── The input ──
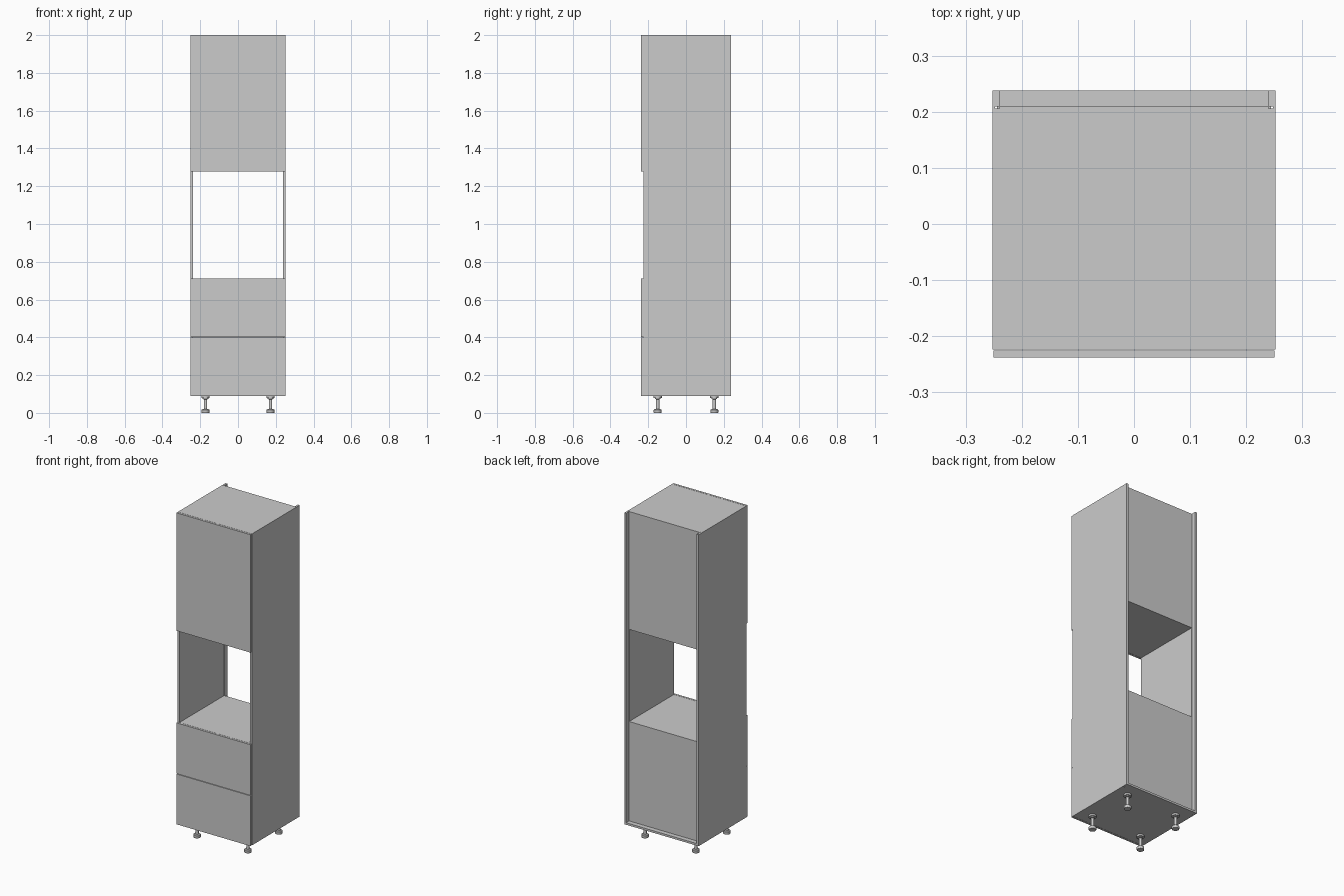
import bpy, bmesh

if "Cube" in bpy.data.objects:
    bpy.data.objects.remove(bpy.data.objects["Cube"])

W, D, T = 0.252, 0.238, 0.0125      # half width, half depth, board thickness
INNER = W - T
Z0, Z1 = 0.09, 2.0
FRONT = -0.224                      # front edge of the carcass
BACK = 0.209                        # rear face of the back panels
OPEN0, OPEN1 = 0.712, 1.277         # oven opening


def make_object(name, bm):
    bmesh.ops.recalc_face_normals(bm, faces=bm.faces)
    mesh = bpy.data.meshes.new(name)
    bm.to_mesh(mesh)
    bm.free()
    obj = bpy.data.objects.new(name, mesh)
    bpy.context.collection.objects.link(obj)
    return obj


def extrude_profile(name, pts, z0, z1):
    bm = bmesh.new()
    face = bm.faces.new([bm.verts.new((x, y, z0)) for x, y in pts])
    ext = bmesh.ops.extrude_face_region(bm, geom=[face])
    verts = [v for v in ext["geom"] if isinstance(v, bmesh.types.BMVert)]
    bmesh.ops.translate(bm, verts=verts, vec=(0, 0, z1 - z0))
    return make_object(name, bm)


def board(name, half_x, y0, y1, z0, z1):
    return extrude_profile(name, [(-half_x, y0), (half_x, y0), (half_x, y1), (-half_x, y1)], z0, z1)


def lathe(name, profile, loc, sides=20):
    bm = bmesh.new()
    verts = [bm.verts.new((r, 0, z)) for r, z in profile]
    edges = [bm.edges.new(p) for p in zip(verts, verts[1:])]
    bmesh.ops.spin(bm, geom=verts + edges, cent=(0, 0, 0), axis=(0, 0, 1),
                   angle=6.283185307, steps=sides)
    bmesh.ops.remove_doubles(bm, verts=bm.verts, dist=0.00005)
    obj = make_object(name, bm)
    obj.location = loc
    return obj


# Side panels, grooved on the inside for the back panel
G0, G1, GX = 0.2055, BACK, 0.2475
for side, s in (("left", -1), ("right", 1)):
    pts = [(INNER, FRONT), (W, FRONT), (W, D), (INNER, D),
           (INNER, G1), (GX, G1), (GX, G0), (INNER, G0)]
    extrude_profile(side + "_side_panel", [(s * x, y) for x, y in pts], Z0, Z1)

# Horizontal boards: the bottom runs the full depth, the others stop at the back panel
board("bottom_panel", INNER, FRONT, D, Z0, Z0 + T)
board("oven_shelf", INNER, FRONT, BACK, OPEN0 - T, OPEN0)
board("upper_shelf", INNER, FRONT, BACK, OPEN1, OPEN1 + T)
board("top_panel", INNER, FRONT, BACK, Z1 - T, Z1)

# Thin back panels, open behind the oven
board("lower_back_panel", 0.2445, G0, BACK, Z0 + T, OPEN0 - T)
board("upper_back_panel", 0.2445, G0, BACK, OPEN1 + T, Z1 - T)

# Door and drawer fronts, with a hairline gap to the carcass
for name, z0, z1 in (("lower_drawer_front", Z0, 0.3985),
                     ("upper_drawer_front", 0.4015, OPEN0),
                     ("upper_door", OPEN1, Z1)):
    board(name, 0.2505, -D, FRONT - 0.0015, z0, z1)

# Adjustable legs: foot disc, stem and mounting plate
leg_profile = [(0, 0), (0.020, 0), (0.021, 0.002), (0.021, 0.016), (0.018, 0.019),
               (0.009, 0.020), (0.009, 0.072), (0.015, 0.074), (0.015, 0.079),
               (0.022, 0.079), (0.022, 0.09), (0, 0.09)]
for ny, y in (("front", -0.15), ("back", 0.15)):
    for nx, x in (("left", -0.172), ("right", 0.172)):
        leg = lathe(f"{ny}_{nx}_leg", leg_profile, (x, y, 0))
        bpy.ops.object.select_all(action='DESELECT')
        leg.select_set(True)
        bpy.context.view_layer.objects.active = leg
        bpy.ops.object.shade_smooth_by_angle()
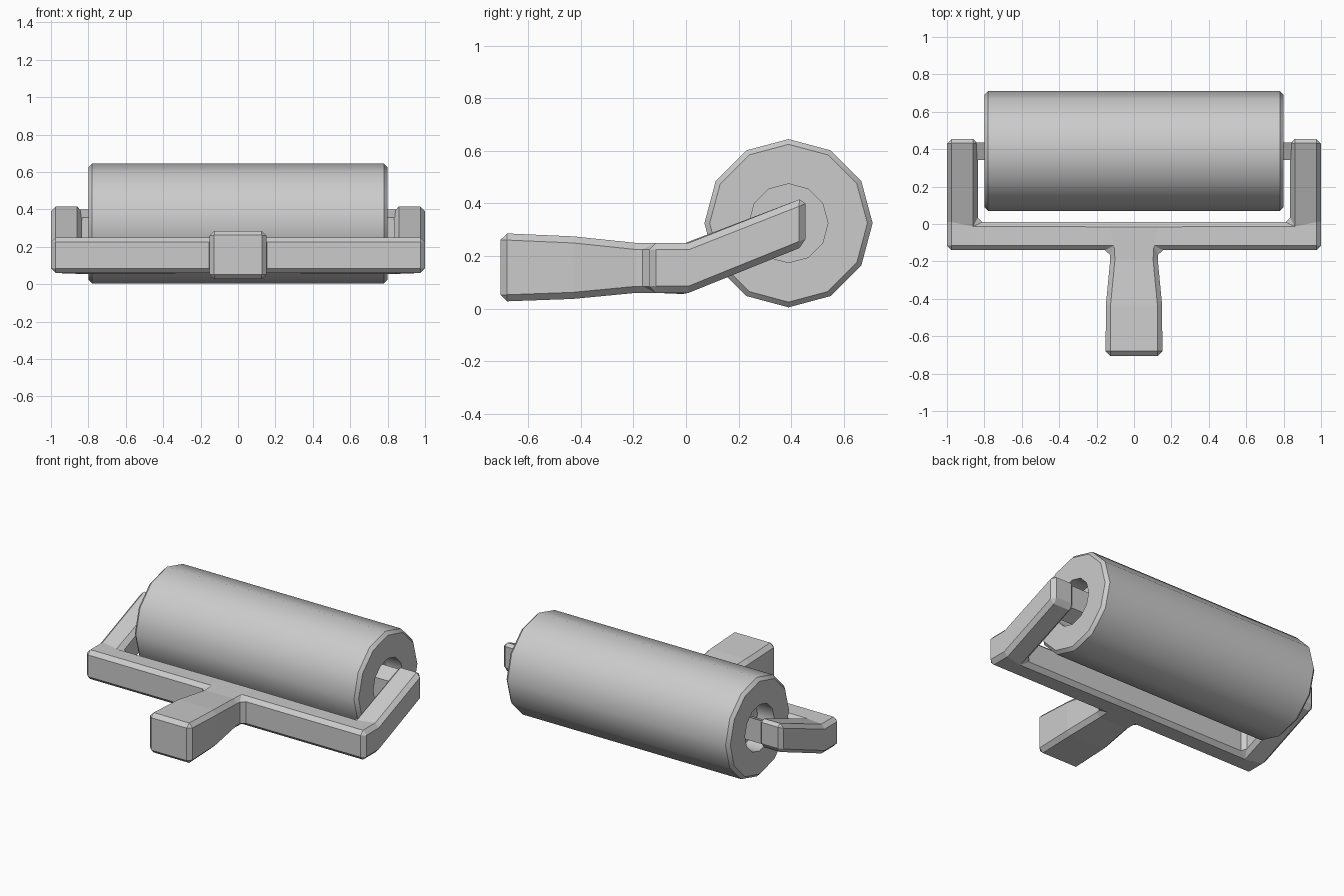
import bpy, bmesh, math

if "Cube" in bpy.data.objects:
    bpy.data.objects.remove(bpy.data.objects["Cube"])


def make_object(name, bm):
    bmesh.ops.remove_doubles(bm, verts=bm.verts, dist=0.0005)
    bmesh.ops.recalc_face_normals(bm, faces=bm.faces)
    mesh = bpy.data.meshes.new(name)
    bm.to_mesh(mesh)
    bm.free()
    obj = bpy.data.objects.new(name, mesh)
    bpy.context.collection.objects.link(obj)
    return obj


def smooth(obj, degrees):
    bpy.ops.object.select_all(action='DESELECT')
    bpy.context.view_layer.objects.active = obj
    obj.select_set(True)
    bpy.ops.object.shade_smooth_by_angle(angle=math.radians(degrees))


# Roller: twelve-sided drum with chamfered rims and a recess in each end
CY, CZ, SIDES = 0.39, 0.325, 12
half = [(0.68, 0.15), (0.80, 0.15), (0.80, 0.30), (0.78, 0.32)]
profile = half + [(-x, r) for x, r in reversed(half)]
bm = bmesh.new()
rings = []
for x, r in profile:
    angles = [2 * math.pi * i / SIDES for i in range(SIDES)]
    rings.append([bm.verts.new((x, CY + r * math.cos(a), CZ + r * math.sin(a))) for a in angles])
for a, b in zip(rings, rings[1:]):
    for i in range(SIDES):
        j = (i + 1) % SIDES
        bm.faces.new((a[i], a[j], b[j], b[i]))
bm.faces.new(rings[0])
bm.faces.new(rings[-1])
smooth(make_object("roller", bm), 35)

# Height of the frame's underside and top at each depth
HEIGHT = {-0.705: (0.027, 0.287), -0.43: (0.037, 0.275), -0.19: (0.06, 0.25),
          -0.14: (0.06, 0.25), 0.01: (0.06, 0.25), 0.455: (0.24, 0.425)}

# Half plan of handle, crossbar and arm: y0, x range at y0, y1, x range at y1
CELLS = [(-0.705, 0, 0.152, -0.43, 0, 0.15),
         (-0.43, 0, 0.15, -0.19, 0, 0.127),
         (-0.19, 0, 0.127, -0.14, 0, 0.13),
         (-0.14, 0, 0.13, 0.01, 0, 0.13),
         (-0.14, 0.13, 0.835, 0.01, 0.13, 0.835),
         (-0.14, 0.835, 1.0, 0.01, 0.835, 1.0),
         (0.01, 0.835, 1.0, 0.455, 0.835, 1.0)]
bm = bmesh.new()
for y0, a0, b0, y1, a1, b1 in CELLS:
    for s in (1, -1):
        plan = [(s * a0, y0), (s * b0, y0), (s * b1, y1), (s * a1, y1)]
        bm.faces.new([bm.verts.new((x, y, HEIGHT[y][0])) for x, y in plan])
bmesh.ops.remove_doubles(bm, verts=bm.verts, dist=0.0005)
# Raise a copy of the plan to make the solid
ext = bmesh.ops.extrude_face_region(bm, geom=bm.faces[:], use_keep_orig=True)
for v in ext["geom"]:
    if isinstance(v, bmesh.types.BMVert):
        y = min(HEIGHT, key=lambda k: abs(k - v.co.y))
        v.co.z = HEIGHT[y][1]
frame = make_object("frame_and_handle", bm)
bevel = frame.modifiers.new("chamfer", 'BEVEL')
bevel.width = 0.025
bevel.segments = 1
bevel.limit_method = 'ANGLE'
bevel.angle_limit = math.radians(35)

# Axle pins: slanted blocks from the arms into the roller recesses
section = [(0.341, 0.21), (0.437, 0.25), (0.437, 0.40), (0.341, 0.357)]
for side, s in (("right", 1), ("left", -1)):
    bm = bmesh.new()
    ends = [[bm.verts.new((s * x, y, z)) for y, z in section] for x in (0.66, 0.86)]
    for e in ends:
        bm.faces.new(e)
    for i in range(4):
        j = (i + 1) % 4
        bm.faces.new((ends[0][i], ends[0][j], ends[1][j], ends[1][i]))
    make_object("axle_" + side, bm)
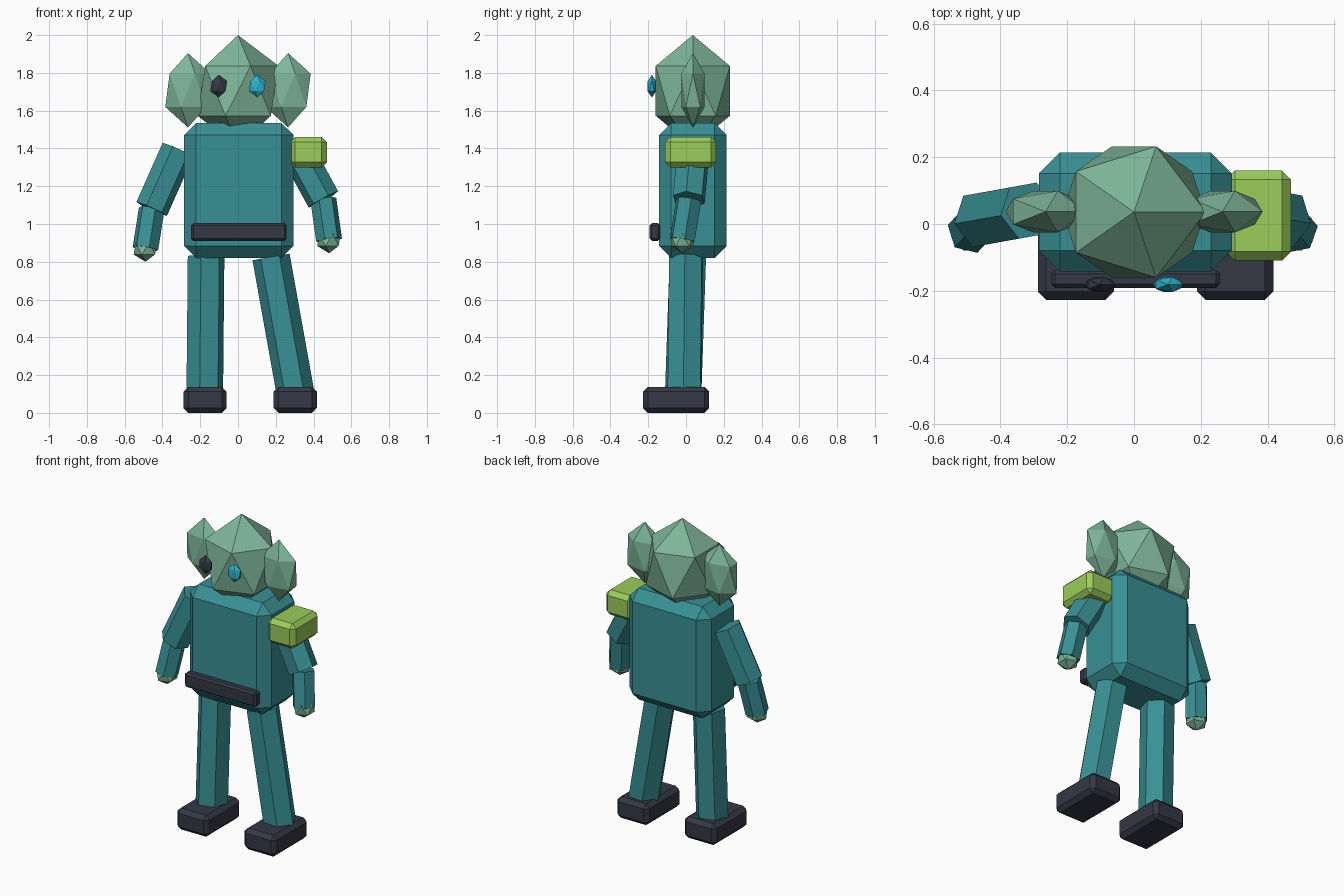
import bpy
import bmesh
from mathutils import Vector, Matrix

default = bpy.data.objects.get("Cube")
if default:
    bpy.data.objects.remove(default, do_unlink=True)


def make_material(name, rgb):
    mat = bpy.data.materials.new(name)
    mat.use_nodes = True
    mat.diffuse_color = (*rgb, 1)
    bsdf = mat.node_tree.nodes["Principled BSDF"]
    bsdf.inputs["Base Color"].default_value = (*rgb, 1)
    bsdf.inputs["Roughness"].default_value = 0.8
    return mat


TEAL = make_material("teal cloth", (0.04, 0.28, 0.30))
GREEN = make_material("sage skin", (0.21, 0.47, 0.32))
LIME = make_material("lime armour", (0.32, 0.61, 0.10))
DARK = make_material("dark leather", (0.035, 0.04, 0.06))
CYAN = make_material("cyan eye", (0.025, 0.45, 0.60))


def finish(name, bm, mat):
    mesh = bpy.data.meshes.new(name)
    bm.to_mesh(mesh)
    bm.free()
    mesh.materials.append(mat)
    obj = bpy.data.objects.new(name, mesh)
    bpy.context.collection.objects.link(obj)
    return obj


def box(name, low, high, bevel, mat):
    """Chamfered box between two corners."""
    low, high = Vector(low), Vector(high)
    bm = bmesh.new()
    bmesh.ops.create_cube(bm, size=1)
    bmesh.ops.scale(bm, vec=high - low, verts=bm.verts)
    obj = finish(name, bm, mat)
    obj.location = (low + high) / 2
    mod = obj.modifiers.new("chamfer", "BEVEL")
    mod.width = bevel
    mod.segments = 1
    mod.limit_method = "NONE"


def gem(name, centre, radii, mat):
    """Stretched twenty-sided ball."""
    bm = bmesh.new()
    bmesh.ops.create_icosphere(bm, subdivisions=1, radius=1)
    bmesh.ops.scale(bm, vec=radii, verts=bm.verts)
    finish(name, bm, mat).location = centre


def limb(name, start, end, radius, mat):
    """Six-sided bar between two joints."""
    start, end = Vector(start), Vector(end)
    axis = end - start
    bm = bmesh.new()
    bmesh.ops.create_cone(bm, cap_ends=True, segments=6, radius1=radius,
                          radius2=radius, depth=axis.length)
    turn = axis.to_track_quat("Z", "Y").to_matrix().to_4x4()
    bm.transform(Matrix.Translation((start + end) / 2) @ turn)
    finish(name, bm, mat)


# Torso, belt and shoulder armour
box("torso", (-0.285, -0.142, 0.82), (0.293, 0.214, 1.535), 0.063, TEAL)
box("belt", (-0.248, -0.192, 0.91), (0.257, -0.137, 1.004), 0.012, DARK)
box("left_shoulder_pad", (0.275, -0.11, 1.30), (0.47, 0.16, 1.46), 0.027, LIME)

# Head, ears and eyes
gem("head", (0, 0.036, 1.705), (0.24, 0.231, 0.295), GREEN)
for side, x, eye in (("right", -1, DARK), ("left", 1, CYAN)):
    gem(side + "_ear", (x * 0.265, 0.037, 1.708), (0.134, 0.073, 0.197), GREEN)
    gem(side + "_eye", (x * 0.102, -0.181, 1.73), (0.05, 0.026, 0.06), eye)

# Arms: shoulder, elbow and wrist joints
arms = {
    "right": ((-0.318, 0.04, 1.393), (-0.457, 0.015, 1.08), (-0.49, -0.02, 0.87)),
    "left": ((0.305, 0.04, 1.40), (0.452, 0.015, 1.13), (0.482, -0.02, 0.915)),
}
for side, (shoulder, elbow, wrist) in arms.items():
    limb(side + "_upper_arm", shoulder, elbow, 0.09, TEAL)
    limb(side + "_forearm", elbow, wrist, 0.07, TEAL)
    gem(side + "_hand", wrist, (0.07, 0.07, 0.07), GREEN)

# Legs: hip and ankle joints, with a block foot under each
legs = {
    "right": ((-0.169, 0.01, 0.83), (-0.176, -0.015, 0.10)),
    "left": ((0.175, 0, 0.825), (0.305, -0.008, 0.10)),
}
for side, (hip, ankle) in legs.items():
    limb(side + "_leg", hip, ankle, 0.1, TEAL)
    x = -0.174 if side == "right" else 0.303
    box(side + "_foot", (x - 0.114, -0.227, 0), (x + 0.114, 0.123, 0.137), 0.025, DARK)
───
■ **Exercise description**: Check each line of the data above for the string "GREEN", and copy the ones that have it.

■ **Written answer**:
GREEN = make_material("sage skin", (0.21, 0.47, 0.32))
gem("head", (0, 0.036, 1.705), (0.24, 0.231, 0.295), GREEN)
    gem(side + "_ear", (x * 0.265, 0.037, 1.708), (0.134, 0.073, 0.197), GREEN)
    gem(side + "_hand", wrist, (0.07, 0.07, 0.07), GREEN)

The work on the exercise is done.